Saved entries
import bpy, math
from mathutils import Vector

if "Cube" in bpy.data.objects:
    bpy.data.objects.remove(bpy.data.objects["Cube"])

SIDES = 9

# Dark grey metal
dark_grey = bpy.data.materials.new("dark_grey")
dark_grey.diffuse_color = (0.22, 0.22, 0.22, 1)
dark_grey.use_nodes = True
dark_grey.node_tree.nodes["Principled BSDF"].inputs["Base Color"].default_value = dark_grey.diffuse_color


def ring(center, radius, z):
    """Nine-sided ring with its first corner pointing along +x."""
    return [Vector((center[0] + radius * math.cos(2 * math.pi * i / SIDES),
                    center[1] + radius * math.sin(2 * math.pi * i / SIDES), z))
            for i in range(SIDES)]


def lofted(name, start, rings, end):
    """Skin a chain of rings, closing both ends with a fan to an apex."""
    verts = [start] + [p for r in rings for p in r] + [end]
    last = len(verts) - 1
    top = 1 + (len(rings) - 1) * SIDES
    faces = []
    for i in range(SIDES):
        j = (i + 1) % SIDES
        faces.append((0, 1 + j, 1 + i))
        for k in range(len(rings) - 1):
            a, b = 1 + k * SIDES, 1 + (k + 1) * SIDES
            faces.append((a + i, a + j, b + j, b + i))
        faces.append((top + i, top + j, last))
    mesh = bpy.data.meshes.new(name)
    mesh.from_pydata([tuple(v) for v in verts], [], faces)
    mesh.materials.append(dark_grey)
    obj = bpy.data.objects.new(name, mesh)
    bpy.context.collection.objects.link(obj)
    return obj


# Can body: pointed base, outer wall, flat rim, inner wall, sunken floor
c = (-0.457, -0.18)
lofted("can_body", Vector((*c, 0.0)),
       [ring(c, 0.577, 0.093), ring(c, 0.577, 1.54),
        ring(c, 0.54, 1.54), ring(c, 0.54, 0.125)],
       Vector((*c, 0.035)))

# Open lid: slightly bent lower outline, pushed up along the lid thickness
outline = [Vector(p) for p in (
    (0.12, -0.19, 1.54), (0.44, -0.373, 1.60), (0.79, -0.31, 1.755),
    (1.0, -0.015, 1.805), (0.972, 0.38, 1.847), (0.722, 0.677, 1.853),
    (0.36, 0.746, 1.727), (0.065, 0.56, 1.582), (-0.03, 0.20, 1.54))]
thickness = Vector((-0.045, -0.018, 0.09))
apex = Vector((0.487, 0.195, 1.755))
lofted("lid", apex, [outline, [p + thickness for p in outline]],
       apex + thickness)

...

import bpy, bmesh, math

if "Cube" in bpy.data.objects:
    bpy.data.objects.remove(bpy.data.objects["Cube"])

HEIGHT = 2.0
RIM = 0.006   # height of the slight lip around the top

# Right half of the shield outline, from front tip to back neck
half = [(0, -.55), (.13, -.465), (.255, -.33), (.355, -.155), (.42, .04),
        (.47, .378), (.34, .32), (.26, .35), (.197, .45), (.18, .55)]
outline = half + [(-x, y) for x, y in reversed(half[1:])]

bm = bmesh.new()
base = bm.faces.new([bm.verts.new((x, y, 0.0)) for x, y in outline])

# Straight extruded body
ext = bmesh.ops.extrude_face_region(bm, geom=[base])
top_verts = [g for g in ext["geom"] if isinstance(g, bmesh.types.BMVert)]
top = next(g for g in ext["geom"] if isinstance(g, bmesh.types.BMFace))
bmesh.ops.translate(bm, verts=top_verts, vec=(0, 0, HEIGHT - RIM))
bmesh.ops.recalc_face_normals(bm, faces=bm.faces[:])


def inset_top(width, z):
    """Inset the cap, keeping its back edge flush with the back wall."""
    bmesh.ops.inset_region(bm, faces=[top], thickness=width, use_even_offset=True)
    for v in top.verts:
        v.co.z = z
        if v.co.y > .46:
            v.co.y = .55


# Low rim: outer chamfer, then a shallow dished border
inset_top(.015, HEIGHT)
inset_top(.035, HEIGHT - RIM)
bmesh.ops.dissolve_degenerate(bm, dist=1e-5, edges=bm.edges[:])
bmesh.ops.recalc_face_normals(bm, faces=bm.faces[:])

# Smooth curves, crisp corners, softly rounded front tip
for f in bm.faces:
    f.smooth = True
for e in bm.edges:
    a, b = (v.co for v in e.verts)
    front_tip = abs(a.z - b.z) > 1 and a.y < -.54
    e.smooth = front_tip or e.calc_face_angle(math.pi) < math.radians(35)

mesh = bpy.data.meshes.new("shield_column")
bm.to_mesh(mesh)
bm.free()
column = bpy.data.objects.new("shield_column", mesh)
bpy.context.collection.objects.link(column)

PROMPT
Could you set down, exactly as written, the lines above between the one holding "a, b = 1 + k * SIDES, 1" and the one holding "apex + thickness)", inclusive, and nothing more?

COMPLETED TASK
            a, b = 1 + k * SIDES, 1 + (k + 1) * SIDES
            faces.append((a + i, a + j, b + j, b + i))
        faces.append((top + i, top + j, last))
    mesh = bpy.data.meshes.new(name)
    mesh.from_pydata([tuple(v) for v in verts], [], faces)
    mesh.materials.append(dark_grey)
    obj = bpy.data.objects.new(name, mesh)
    bpy.context.collection.objects.link(obj)
    return obj


# Can body: pointed base, outer wall, flat rim, inner wall, sunken floor
c = (-0.457, -0.18)
lofted("can_body", Vector((*c, 0.0)),
       [ring(c, 0.577, 0.093), ring(c, 0.577, 1.54),
        ring(c, 0.54, 1.54), ring(c, 0.54, 0.125)],
       Vector((*c, 0.035)))

# Open lid: slightly bent lower outline, pushed up along the lid thickness
outline = [Vector(p) for p in (
    (0.12, -0.19, 1.54), (0.44, -0.373, 1.60), (0.79, -0.31, 1.755),
    (1.0, -0.015, 1.805), (0.972, 0.38, 1.847), (0.722, 0.677, 1.853),
    (0.36, 0.746, 1.727), (0.065, 0.56, 1.582), (-0.03, 0.20, 1.54))]
thickness = Vector((-0.045, -0.018, 0.09))
apex = Vector((0.487, 0.195, 1.755))
lofted("lid", apex, [outline, [p + thickness for p in outline]],
       apex + thickness)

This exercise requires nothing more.